Electrode manufacturing

© Photo Fraunhofer IPA

Flexibility and variability are essential when it comes to developing new energy storage systems in order to keep investment and operating costs low. Despite this, each process step must be investigated on the research side. To do this, the department “Functional Materials” has modeled the process steps required to manufacture small quantities with variable designs in its technical center “Flexible battery production”. The scalable processes enable alternative electrode, separator and electrolyte materials to be synthesized and evaluated in free-standing electrodes, cells and modules. The production processes can be varied to optimize synthesis, paste manufacture, coating and molding processes for new materials, with the aim of adapting power densities to suit customer requirements



Electrode materials and simulation

Hybrid materials for new energy storage systems are simulated and subsequently synthesized with the aid of plasma, CVD, wet-chemical and mechanical processes. We have the necessary expertise and equipment to produce, modify and handle these.


Paste manufacture

By varying the solid content, as well as viscosity and conductivity, electrode pastes are developed and realized to meet individual customer and process requirements.
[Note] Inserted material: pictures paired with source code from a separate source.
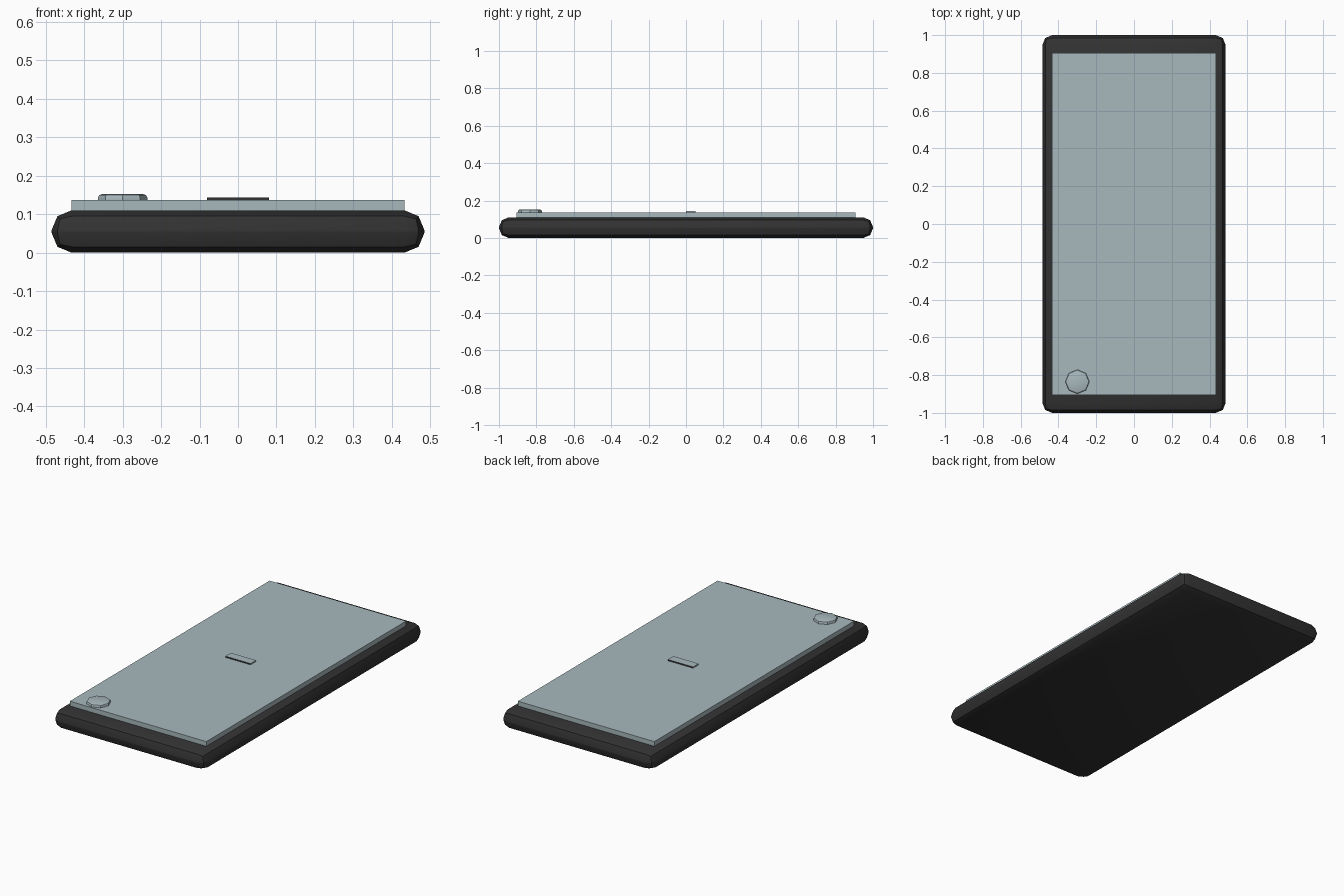
import bpy
import bmesh
import math

cube = bpy.data.objects.get("Cube")
if cube:
    bpy.data.objects.remove(cube, do_unlink=True)


def material(name, rgb):
    mat = bpy.data.materials.new(name)
    mat.use_nodes = True
    mat.diffuse_color = (*rgb, 1)
    mat.node_tree.nodes["Principled BSDF"].inputs["Base Color"].default_value = (*rgb, 1)
    return mat


black = material("case black", (0.032, 0.032, 0.032))
glass = material("pale blue grey glass", (0.39, 0.48, 0.51))


def finish(name, bm, mats, smooth=False):
    mesh = bpy.data.meshes.new(name)
    bm.to_mesh(mesh)
    bm.free()
    for mat in mats:
        mesh.materials.append(mat)
    obj = bpy.data.objects.new(name, mesh)
    bpy.context.collection.objects.link(obj)
    if smooth:
        bpy.ops.object.select_all(action="DESELECT")
        obj.select_set(True)
        bpy.context.view_layer.objects.active = obj
        bpy.ops.object.shade_smooth_by_angle(angle=math.radians(30))
    return obj


def box(lo, hi):
    bm = bmesh.new()
    bmesh.ops.create_cube(bm, size=1)
    for v in bm.verts:
        for i in range(3):
            v.co[i] = lo[i] if v.co[i] < 0 else hi[i]
    return bm


# Case: slab with every edge rounded in two steps
bm = box((-0.485, -1, 0), (0.485, 1, 0.11))
bmesh.ops.bevel(bm, geom=bm.edges[:], offset=0.052, offset_type="OFFSET",
                segments=2, profile=0.5, affect="EDGES", clamp_overlap=True)
finish("case", bm, [black], smooth=True)

# Screen: raised glass sheet
finish("screen", box((-0.433, -0.905, 0.1), (0.433, 0.905, 0.137)), [glass])

# Centre bar: glass top and ends, dark long sides
bm = box((-0.08, 0, 0.134), (0.08, 0.05, 0.144))
bm.normal_update()
for f in bm.faces:
    f.material_index = int(abs(f.normal.y) > 0.5)
finish("centre_bar", bm, [glass, black])

# Button: low disc with a softened upper rim
bm = bmesh.new()
bmesh.ops.create_cone(bm, cap_ends=True, segments=8, radius1=0.064,
                      radius2=0.064, depth=0.02)
bmesh.ops.translate(bm, verts=bm.verts, vec=(-0.3, -0.835, 0.142))
rim = [e for e in bm.edges if all(v.co.z > 0.15 for v in e.verts)]
bmesh.ops.bevel(bm, geom=rim, offset=0.009, offset_type="OFFSET",
                segments=2, profile=0.5, affect="EDGES")
finish("button", bm, [glass], smooth=True)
The goal is to manufacture homogeneous pastes at lower cost, as well as to design production process that are more efficient and gentle on resources.
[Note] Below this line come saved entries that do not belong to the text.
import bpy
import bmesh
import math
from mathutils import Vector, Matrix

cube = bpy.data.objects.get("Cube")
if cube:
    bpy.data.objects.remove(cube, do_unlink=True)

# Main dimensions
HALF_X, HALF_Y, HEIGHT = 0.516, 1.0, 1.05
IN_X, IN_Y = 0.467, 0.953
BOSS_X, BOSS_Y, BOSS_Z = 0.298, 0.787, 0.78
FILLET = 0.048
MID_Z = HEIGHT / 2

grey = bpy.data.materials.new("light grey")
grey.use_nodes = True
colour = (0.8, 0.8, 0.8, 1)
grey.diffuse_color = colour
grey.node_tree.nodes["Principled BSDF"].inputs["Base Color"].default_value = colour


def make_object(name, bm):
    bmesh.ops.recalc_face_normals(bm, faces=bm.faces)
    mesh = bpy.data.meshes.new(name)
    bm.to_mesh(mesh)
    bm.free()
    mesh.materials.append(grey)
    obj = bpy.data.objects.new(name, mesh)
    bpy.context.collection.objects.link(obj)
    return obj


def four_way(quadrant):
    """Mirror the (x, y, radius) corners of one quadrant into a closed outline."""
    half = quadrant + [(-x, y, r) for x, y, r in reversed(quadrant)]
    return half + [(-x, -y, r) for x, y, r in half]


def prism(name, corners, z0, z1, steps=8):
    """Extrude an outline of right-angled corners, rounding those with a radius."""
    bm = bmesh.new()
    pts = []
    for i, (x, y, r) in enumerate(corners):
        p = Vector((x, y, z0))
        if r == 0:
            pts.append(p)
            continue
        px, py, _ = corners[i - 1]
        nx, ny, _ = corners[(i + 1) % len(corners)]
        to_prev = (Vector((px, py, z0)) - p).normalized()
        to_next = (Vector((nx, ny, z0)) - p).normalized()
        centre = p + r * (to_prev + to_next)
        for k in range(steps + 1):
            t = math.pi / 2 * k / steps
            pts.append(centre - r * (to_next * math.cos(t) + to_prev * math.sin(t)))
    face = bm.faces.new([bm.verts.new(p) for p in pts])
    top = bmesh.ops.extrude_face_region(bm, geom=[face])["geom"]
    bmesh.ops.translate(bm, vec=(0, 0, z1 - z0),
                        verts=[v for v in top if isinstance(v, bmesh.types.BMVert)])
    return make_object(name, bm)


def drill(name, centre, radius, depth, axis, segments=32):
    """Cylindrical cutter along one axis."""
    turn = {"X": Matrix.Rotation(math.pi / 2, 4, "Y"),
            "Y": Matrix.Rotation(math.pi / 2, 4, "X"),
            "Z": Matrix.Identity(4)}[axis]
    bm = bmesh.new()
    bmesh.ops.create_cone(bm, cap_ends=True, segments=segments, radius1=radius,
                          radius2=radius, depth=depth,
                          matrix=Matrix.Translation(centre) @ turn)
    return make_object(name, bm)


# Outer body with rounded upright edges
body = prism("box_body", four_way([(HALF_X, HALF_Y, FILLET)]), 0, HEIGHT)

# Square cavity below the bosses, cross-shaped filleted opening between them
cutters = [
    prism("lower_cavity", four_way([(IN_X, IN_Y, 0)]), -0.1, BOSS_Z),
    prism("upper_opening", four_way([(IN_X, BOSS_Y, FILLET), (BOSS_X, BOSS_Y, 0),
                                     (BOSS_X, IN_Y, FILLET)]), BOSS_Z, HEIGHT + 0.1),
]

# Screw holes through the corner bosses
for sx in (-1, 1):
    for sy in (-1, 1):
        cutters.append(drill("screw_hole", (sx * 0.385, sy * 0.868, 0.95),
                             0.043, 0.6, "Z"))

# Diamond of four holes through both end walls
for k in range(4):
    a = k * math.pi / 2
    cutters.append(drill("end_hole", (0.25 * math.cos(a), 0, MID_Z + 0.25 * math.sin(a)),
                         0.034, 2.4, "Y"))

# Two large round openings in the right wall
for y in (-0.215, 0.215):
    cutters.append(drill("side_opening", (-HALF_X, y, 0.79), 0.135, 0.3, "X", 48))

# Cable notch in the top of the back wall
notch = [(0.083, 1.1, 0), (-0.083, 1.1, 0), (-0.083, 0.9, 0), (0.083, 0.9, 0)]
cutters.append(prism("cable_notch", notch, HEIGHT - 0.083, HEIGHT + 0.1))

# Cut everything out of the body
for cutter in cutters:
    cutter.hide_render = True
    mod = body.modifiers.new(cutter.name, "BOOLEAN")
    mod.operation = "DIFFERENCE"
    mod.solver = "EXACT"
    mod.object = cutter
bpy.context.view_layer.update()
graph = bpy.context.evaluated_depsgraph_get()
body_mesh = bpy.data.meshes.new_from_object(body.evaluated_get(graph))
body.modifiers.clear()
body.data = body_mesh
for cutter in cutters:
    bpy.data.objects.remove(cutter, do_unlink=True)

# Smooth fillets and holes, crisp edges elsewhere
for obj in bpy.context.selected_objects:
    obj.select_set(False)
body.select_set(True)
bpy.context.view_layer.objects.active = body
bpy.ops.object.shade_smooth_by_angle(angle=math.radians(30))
Electrode coatings

Variable and flexible processes for coating electrodes are available at the technical center. When optimizing electrodes, we assess new materials and modify existing coating technologies to meet specific customer demands.


Drying process

The right amount of energy and the right drying parameters are needed to dry active material layers in multi-layer coatings effectively. Energy can be used more efficiently through flexibly adapting and selecting drying processes (infrared, circulating air, UV).


Characterizing batteries and supercapacitors

We characterize these with the aid of free-standing electrodes, cells and modules. To characterize the electrochemical properties of the electrodes and prototype cells we develop, we apply conventional battery and supercapacitor test methods used in voltammetry, as well as impedance measurements (EIS).